Task objective >> Except for the pictures, retype the records that follow exactly.

── Task inputs

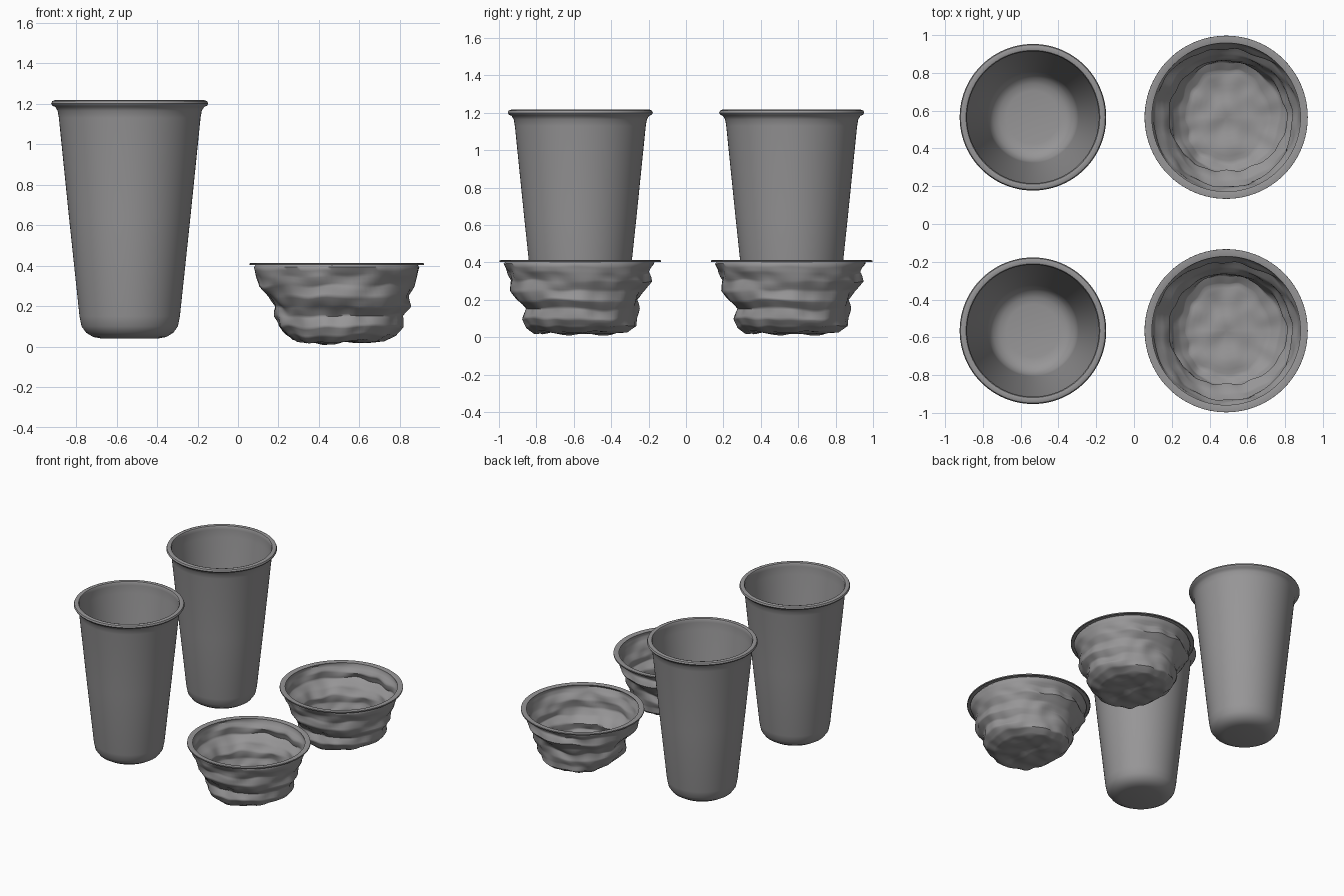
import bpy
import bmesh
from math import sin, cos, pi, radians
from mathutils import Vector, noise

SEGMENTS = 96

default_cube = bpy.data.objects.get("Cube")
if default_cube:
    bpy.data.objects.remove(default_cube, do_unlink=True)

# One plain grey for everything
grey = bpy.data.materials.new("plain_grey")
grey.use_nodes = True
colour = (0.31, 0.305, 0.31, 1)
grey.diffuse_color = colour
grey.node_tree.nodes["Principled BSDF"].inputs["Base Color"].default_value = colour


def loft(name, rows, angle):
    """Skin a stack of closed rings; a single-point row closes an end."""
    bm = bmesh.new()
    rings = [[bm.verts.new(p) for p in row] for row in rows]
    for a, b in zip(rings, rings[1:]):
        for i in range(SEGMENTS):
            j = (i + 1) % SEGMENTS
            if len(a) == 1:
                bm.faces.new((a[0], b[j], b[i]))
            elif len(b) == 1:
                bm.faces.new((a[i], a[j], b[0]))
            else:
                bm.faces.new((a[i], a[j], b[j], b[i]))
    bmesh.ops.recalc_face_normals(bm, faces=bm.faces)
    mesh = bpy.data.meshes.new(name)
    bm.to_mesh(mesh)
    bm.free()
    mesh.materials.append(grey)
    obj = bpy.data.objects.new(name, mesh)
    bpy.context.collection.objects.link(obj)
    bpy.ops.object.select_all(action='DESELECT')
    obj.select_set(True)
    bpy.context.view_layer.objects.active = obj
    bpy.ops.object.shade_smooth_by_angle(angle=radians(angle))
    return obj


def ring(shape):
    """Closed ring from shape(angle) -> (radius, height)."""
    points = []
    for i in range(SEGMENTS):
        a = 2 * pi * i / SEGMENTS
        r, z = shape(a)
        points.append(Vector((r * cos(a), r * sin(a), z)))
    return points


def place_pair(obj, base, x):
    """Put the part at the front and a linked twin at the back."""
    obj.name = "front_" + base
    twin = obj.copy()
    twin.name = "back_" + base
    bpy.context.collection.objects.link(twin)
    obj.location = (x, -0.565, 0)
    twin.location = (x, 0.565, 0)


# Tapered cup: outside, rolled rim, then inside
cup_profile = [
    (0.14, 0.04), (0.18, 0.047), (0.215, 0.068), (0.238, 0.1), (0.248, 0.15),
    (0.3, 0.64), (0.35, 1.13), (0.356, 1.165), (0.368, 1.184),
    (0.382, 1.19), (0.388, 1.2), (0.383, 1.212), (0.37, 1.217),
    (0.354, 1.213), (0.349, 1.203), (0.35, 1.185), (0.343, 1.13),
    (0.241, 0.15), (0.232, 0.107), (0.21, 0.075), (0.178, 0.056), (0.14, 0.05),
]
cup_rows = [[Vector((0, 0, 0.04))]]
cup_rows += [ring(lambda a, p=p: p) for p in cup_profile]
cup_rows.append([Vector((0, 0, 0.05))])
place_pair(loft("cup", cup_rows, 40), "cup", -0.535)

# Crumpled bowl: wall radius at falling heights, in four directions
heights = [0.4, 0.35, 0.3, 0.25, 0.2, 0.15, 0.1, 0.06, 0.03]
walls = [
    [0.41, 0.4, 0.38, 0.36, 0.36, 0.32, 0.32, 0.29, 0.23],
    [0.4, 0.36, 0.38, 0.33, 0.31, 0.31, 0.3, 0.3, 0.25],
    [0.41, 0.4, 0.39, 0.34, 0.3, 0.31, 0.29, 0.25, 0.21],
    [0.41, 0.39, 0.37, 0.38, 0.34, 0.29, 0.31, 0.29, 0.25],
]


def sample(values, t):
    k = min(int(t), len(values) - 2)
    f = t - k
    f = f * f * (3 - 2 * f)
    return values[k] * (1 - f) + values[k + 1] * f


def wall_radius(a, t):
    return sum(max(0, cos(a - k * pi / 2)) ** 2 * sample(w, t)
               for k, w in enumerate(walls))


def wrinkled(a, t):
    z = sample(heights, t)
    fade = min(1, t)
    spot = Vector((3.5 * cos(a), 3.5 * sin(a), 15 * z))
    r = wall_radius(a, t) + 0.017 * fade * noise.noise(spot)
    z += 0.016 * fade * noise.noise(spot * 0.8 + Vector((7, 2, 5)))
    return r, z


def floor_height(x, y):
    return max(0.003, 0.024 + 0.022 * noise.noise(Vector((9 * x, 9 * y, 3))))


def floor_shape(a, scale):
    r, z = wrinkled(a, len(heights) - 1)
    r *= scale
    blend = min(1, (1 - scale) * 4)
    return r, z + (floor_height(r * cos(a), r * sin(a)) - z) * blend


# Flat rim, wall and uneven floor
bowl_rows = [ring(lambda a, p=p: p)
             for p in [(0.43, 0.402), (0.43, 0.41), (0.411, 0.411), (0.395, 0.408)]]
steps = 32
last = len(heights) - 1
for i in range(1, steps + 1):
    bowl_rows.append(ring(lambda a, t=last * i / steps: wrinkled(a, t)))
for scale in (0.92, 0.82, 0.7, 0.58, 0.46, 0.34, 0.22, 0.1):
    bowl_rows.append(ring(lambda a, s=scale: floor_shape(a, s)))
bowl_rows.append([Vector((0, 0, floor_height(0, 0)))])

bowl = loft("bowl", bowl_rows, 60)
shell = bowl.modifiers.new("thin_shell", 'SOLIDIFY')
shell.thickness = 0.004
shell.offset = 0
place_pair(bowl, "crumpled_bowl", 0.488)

────

Exercise response >>
import bpy
import bmesh
from math import sin, cos, pi, radians
from mathutils import Vector, noise

SEGMENTS = 96

default_cube = bpy.data.objects.get("Cube")
if default_cube:
    bpy.data.objects.remove(default_cube, do_unlink=True)

# One plain grey for everything
grey = bpy.data.materials.new("plain_grey")
grey.use_nodes = True
colour = (0.31, 0.305, 0.31, 1)
grey.diffuse_color = colour
grey.node_tree.nodes["Principled BSDF"].inputs["Base Color"].default_value = colour


def loft(name, rows, angle):
    """Skin a stack of closed rings; a single-point row closes an end."""
    bm = bmesh.new()
    rings = [[bm.verts.new(p) for p in row] for row in rows]
    for a, b in zip(rings, rings[1:]):
        for i in range(SEGMENTS):
            j = (i + 1) % SEGMENTS
            if len(a) == 1:
                bm.faces.new((a[0], b[j], b[i]))
            elif len(b) == 1:
                bm.faces.new((a[i], a[j], b[0]))
            else:
                bm.faces.new((a[i], a[j], b[j], b[i]))
    bmesh.ops.recalc_face_normals(bm, faces=bm.faces)
    mesh = bpy.data.meshes.new(name)
    bm.to_mesh(mesh)
    bm.free()
    mesh.materials.append(grey)
    obj = bpy.data.objects.new(name, mesh)
    bpy.context.collection.objects.link(obj)
    bpy.ops.object.select_all(action='DESELECT')
    obj.select_set(True)
    bpy.context.view_layer.objects.active = obj
    bpy.ops.object.shade_smooth_by_angle(angle=radians(angle))
    return obj


def ring(shape):
    """Closed ring from shape(angle) -> (radius, height)."""
    points = []
    for i in range(SEGMENTS):
        a = 2 * pi * i / SEGMENTS
        r, z = shape(a)
        points.append(Vector((r * cos(a), r * sin(a), z)))
    return points


def place_pair(obj, base, x):
    """Put the part at the front and a linked twin at the back."""
    obj.name = "front_" + base
    twin = obj.copy()
    twin.name = "back_" + base
    bpy.context.collection.objects.link(twin)
    obj.location = (x, -0.565, 0)
    twin.location = (x, 0.565, 0)


# Tapered cup: outside, rolled rim, then inside
cup_profile = [
    (0.14, 0.04), (0.18, 0.047), (0.215, 0.068), (0.238, 0.1), (0.248, 0.15),
    (0.3, 0.64), (0.35, 1.13), (0.356, 1.165), (0.368, 1.184),
    (0.382, 1.19), (0.388, 1.2), (0.383, 1.212), (0.37, 1.217),
    (0.354, 1.213), (0.349, 1.203), (0.35, 1.185), (0.343, 1.13),
    (0.241, 0.15), (0.232, 0.107), (0.21, 0.075), (0.178, 0.056), (0.14, 0.05),
]
cup_rows = [[Vector((0, 0, 0.04))]]
cup_rows += [ring(lambda a, p=p: p) for p in cup_profile]
cup_rows.append([Vector((0, 0, 0.05))])
place_pair(loft("cup", cup_rows, 40), "cup", -0.535)

# Crumpled bowl: wall radius at falling heights, in four directions
heights = [0.4, 0.35, 0.3, 0.25, 0.2, 0.15, 0.1, 0.06, 0.03]
walls = [
    [0.41, 0.4, 0.38, 0.36, 0.36, 0.32, 0.32, 0.29, 0.23],
    [0.4, 0.36, 0.38, 0.33, 0.31, 0.31, 0.3, 0.3, 0.25],
    [0.41, 0.4, 0.39, 0.34, 0.3, 0.31, 0.29, 0.25, 0.21],
    [0.41, 0.39, 0.37, 0.38, 0.34, 0.29, 0.31, 0.29, 0.25],
]


def sample(values, t):
    k = min(int(t), len(values) - 2)
    f = t - k
    f = f * f * (3 - 2 * f)
    return values[k] * (1 - f) + values[k + 1] * f


def wall_radius(a, t):
    return sum(max(0, cos(a - k * pi / 2)) ** 2 * sample(w, t)
               for k, w in enumerate(walls))


def wrinkled(a, t):
    z = sample(heights, t)
    fade = min(1, t)
    spot = Vector((3.5 * cos(a), 3.5 * sin(a), 15 * z))
    r = wall_radius(a, t) + 0.017 * fade * noise.noise(spot)
    z += 0.016 * fade * noise.noise(spot * 0.8 + Vector((7, 2, 5)))
    return r, z


def floor_height(x, y):
    return max(0.003, 0.024 + 0.022 * noise.noise(Vector((9 * x, 9 * y, 3))))


def floor_shape(a, scale):
    r, z = wrinkled(a, len(heights) - 1)
    r *= scale
    blend = min(1, (1 - scale) * 4)
    return r, z + (floor_height(r * cos(a), r * sin(a)) - z) * blend


# Flat rim, wall and uneven floor
bowl_rows = [ring(lambda a, p=p: p)
             for p in [(0.43, 0.402), (0.43, 0.41), (0.411, 0.411), (0.395, 0.408)]]
steps = 32
last = len(heights) - 1
for i in range(1, steps + 1):
    bowl_rows.append(ring(lambda a, t=last * i / steps: wrinkled(a, t)))
for scale in (0.92, 0.82, 0.7, 0.58, 0.46, 0.34, 0.22, 0.1):
    bowl_rows.append(ring(lambda a, s=scale: floor_shape(a, s)))
bowl_rows.append([Vector((0, 0, floor_height(0, 0)))])

bowl = loft("bowl", bowl_rows, 60)
shell = bowl.modifiers.new("thin_shell", 'SOLIDIFY')
shell.thickness = 0.004
shell.offset = 0
place_pair(bowl, "crumpled_bowl", 0.488)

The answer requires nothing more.